Required work
Go through the data and report each line that holds the string "crystal".

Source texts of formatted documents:
+++
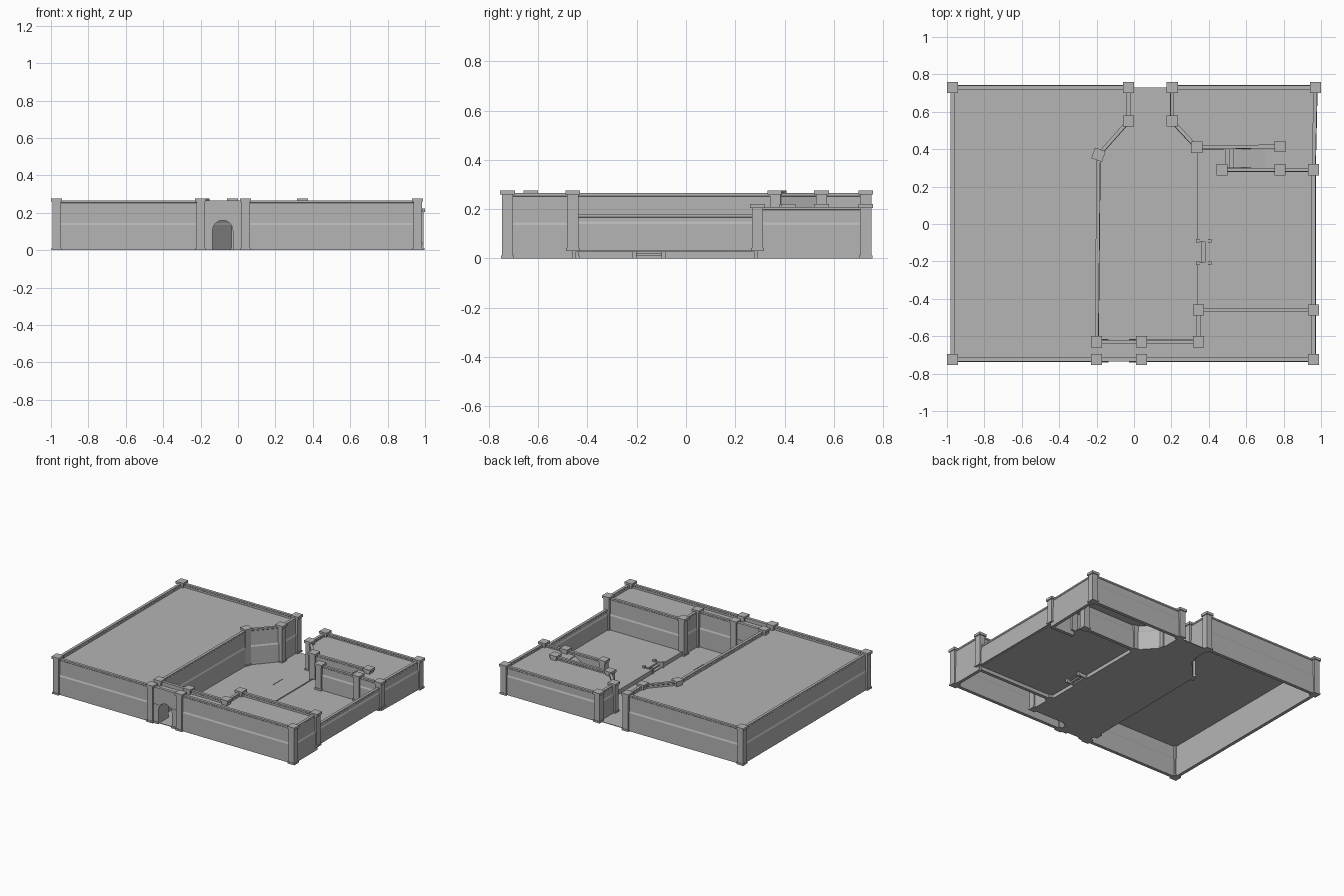
import bpy, bmesh, math
from mathutils import Vector

cube = bpy.data.objects.get("Cube")
if cube:
    bpy.data.objects.remove(cube, do_unlink=True)

stone = bpy.data.materials.new("grey_stone")
GREY = (0.46, 0.46, 0.46, 1)
stone.diffuse_color = GREY
stone.use_nodes = True
stone.node_tree.nodes["Principled BSDF"].inputs["Base Color"].default_value = GREY

HIGH, LOW, YARD = 0.265, 0.21, 0.03   # wall tops and courtyard level


def finish(name, bm):
    bmesh.ops.recalc_face_normals(bm, faces=bm.faces)
    mesh = bpy.data.meshes.new(name)
    bm.to_mesh(mesh)
    bm.free()
    mesh.materials.append(stone)
    ob = bpy.data.objects.new(name, mesh)
    bpy.context.collection.objects.link(ob)
    return ob


def prism(name, outline, push):
    """Extrude a closed 3D outline along a vector."""
    bm = bmesh.new()
    face = bm.faces.new([bm.verts.new(p) for p in outline])
    moved = bmesh.ops.extrude_face_region(bm, geom=[face])["geom"]
    bmesh.ops.translate(bm, vec=push, verts=[v for v in moved if isinstance(v, bmesh.types.BMVert)])
    if face.is_valid and all(len(e.link_faces) < 2 for e in face.edges):
        bm.faces.remove(face)
    return finish(name, bm)


def slab(name, outline, top, thick=0.004):
    return prism(name, [(x, y, top - thick) for x, y in outline], (0, 0, thick))


def block(name, x0, x1, y0, y1, z0, z1):
    return slab(name, [(x0, y0), (x1, y0), (x1, y1), (x0, y1)], z1, z1 - z0)


def wall(name, a, b, top, base=0.0, ledge=0.135):
    """Wall with a thicker foot, a sloped ledge and a coping."""
    a, b = Vector(a), Vector(b)
    along = b - a
    side = Vector((-along.y, along.x)).normalized()
    half = [(0.012, base), (0.012, ledge), (0.007, ledge + 0.011),
            (0.007, top - 0.014), (0.01, top - 0.011), (0.01, top)]
    ring = half + [(-w, z) for w, z in reversed(half)]
    prism(name, [(*(a + side * w), z) for w, z in ring], (along.x, along.y, 0))


def post(name, x, y, top, base=0.0, turn=0.0):
    """Square post with foot and cap."""
    bm = bmesh.new()
    tiers = [(0.027, base, base + 0.013), (0.023, base + 0.013, top - 0.018),
             (0.030, top - 0.018, top)]
    for half, z0, z1 in tiers:
        made = bmesh.ops.create_cube(bm, size=1)["verts"]
        bmesh.ops.scale(bm, vec=(2 * half, 2 * half, z1 - z0), verts=made)
        bmesh.ops.translate(bm, vec=(0, 0, (z0 + z1) / 2), verts=made)
    ob = finish(name, bm)
    ob.location = (x, y, 0)
    ob.rotation_euler.z = turn


# Corner points shared by floors, walls and posts
west = [(-.03, .73), (-.03, .55), (-.19, .37), (-.2, -.63), (-.2, -.725), (-.97, -.725), (-.97, .73)]
back = [(.78, .29), (.96, .29), (.97, .73), (.205, .73), (.205, .55), (.335, .41), (.78, .415)]
front = [(.96, -.725), (.96, -.46), (.345, -.46), (.345, -.63), (.04, -.63), (-.2, -.63),
         (-.2, -.725), (.04, -.725)]

# Raised terraces and low floors
slab("west_terrace", west, 0.237)
slab("front_terrace", front, 0.237)
slab("back_terrace", back, 0.187)
slab("street", [(-.2, -.725), (.04, -.725), (.04, -.63), (.34, -.63), (.34, .41), (.205, .55),
                (.205, .73), (-.03, .73), (-.03, .55), (-.2, .37)], 0.004)
slab("courtyard", [(.34, -.46), (.96, -.46), (.96, .29), (.78, .29), (.78, .41), (.34, .41),
                   (.34, -.09), (.4, -.09), (.4, -.21), (.34, -.21)], YARD)

# Walls around each terrace
for i, a in enumerate(west):
    if i != 3:
        wall("west_wall", a, west[(i + 1) % len(west)], HIGH)
for i, a in enumerate(back[:-1]):
    wall("back_wall", a, back[i + 1], LOW)
for a, b in ((0, 1), (1, 2), (2, 3), (3, 4), (7, 0)):
    wall("front_wall", front[a], front[b], HIGH)
wall("stair_wall", (.47, .29), (.78, .29), LOW, YARD)
wall("east_wall", (.96, -.46), (.96, .29), 0.18, YARD, 0.139)

# Posts
for x, y in west[:2] + west[3:] + front[:5] + front[7:]:
    post("tall_post", x, y, 0.277, YARD if (x, y) == front[1] else 0)
post("turned_post", *west[2], 0.277, turn=math.radians(-20))
for x, y in back + [(.47, .29)]:
    post("low_post", x, y, 0.222, YARD if y < .3 else 0)

# Arched gate through the front terrace
MID, R, SPRING = -0.082, 0.054, 0.106
arch = [(MID - R, 0)] + [(MID - R * math.cos(t * math.pi / 12), SPRING + R * math.sin(t * math.pi / 12))
                         for t in range(13)] + [(MID + R, 0)]
for y in (-.725, -.63):
    outline = [(-.2, 0)] + arch + [(.04, 0), (.04, HIGH), (-.2, HIGH)]
    prism("gate_wall", [(x, y - .009, z) for x, z in outline], (0, .018, 0))
    for z in (0.135, HIGH - 0.012):
        if z > SPRING + R:
            block("gate_coping", -.2, .04, y - .011, y + .011, z, HIGH)
    for x0, x1 in ((-.18, MID - R), (MID + R, .02)):
        block("gate_ledge", x0, x1, y - .012, y + .012, 0.130, 0.142)
        block("gate_foot", x0, x1, y - .016, y + .016, 0, 0.013)
bm = bmesh.new()
rows = [[bm.verts.new((x, y, z)) for x, z in arch] for y in (-.725, -.63)]
for i in range(len(arch) - 1):
    bm.faces.new((rows[0][i], rows[0][i + 1], rows[1][i + 1], rows[1][i]))
finish("gate_tunnel", bm)

# Kerb between street and courtyard, with small steps and side rails
for y0, y1 in ((-.46, -.21), (-.09, .41)):
    block("kerb", .336, .344, y0, y1, 0, YARD + .004)
for i in range(3):
    block("yard_step", .34 + .02 * i, .36 + .02 * i, -.21, -.09, .01 * i, .01 * (i + 1))
for y in (-.21, -.09):
    block("step_rail", .34, .40, y - .004, y + .004, 0, .036)
    for x in (.34, .405):
        block("rail_post", x - .009, x + .009, y - .009, y + .009, 0, .044)

# Stair from courtyard to back terrace: steps, ramp, steps
path = [(.49, YARD)]
for x, z in ((.49, YARD), (.66, .127)):
    for i in range(3):
        path += [(x + .02 * i, z + .02 * (i + 1)), (x + .02 * (i + 1), z + .02 * (i + 1))]
path += [(.78, .187), (.78, .182), (.70, .182), (.53, .08), (.53, YARD)]
prism("terrace_stair", [(x, .295, z) for x, z in path], (0, .115, 0))

# Dashes down the street
for y in (.26, -.05, -.35):
    block("street_dash", .138, .144, y - .052, y + .052, .004, .007)
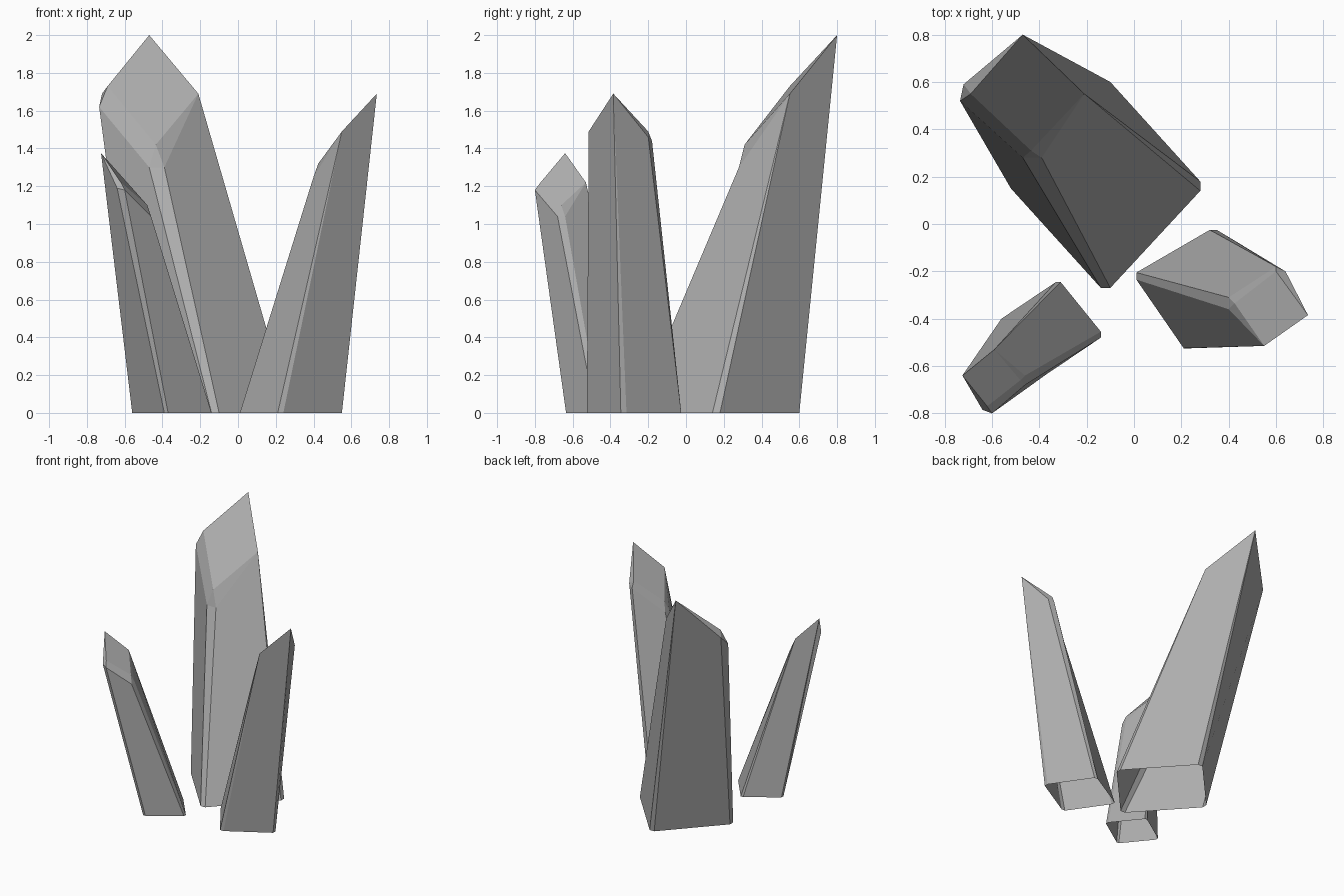
import bpy

if "Cube" in bpy.data.objects:
    bpy.data.objects.remove(bpy.data.objects["Cube"])

# mid grey stone
stone = bpy.data.materials.new("grey_stone")
stone.diffuse_color = (0.42, 0.42, 0.42, 1)
stone.use_nodes = True
stone.node_tree.nodes["Principled BSDF"].inputs["Base Color"].default_value = stone.diffuse_color


def crystal(name, centre, half_foot, top):
    """Open-bottomed chamfered prism whose slanted cap ends in a tip.
    Top order: shoulder, low corner pair + apex, far corner pair + apex, tip."""
    cx, cy = centre
    # foot ring of 8: four points plus the same four turned half round
    foot = half_foot + [(2 * cx - x, 2 * cy - y) for x, y in half_foot]
    verts = [(x, y, 0) for x, y in foot] + top
    S, L1, L2, LA, F1, F2, FA, T = range(8, 16)
    rim = [S, S, L1, L2, F1, F2, T, T]
    faces = []
    # walls, triangular where two foot points share one top point
    for i in range(8):
        j = (i + 1) % 8
        wall = [i, j, rim[j], rim[i]]
        faces.append(wall[:3] if rim[i] == rim[j] else wall)
    # cap and its bevelled edges
    faces += [(S, L1, LA), (L1, L2, LA), (L2, F1, FA, LA),
              (F1, F2, FA), (F2, T, FA), (S, LA, FA, T)]
    # points run clockwise from above, so flip to face outward
    faces = [tuple(reversed(f)) for f in faces]
    me = bpy.data.meshes.new(name)
    me.from_pydata(verts, [], faces)
    me.materials.append(stone)
    ob = bpy.data.objects.new(name, me)
    bpy.context.collection.objects.link(ob)


# large crystal, leaning back left
crystal("large_crystal", (-0.12, 0.165),
        [(0.28, 0.18), (0.28, 0.14), (-0.10, -0.27), (-0.14, -0.27)],
        [(-0.21, 0.55, 1.69),
         (-0.39, 0.28, 1.30), (-0.47, 0.28, 1.30), (-0.435, 0.31, 1.42),
         (-0.735, 0.52, 1.62), (-0.72, 0.59, 1.69), (-0.69, 0.55, 1.73),
         (-0.47, 0.80, 2.0)])

# medium crystal, leaning right
crystal("medium_crystal", (0.28, -0.275),
        [(0.24, -0.525), (0.21, -0.525), (0.01, -0.235), (0.01, -0.205)],
        [(0.55, -0.515, 1.49),
         (0.40, -0.36, 1.25), (0.40, -0.31, 1.25), (0.425, -0.335, 1.32),
         (0.60, -0.18, 1.44), (0.64, -0.20, 1.46), (0.60, -0.20, 1.49),
         (0.735, -0.385, 1.69)])

# small crystal, leaning front left
crystal("small_crystal", (-0.35, -0.44),
        [(-0.33, -0.245), (-0.31, -0.245), (-0.14, -0.455), (-0.14, -0.48)],
        [(-0.59, -0.53, 1.22),
         (-0.46, -0.64, 1.04), (-0.46, -0.68, 1.04), (-0.48, -0.66, 1.10),
         (-0.60, -0.80, 1.18), (-0.64, -0.785, 1.19), (-0.62, -0.77, 1.22),
         (-0.725, -0.64, 1.375)])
+++
Expected answer
def crystal(name, centre, half_foot, top):
# large crystal, leaning back left
crystal("large_crystal", (-0.12, 0.165),
# medium crystal, leaning right
crystal("medium_crystal", (0.28, -0.275),
# small crystal, leaning front left
crystal("small_crystal", (-0.35, -0.44),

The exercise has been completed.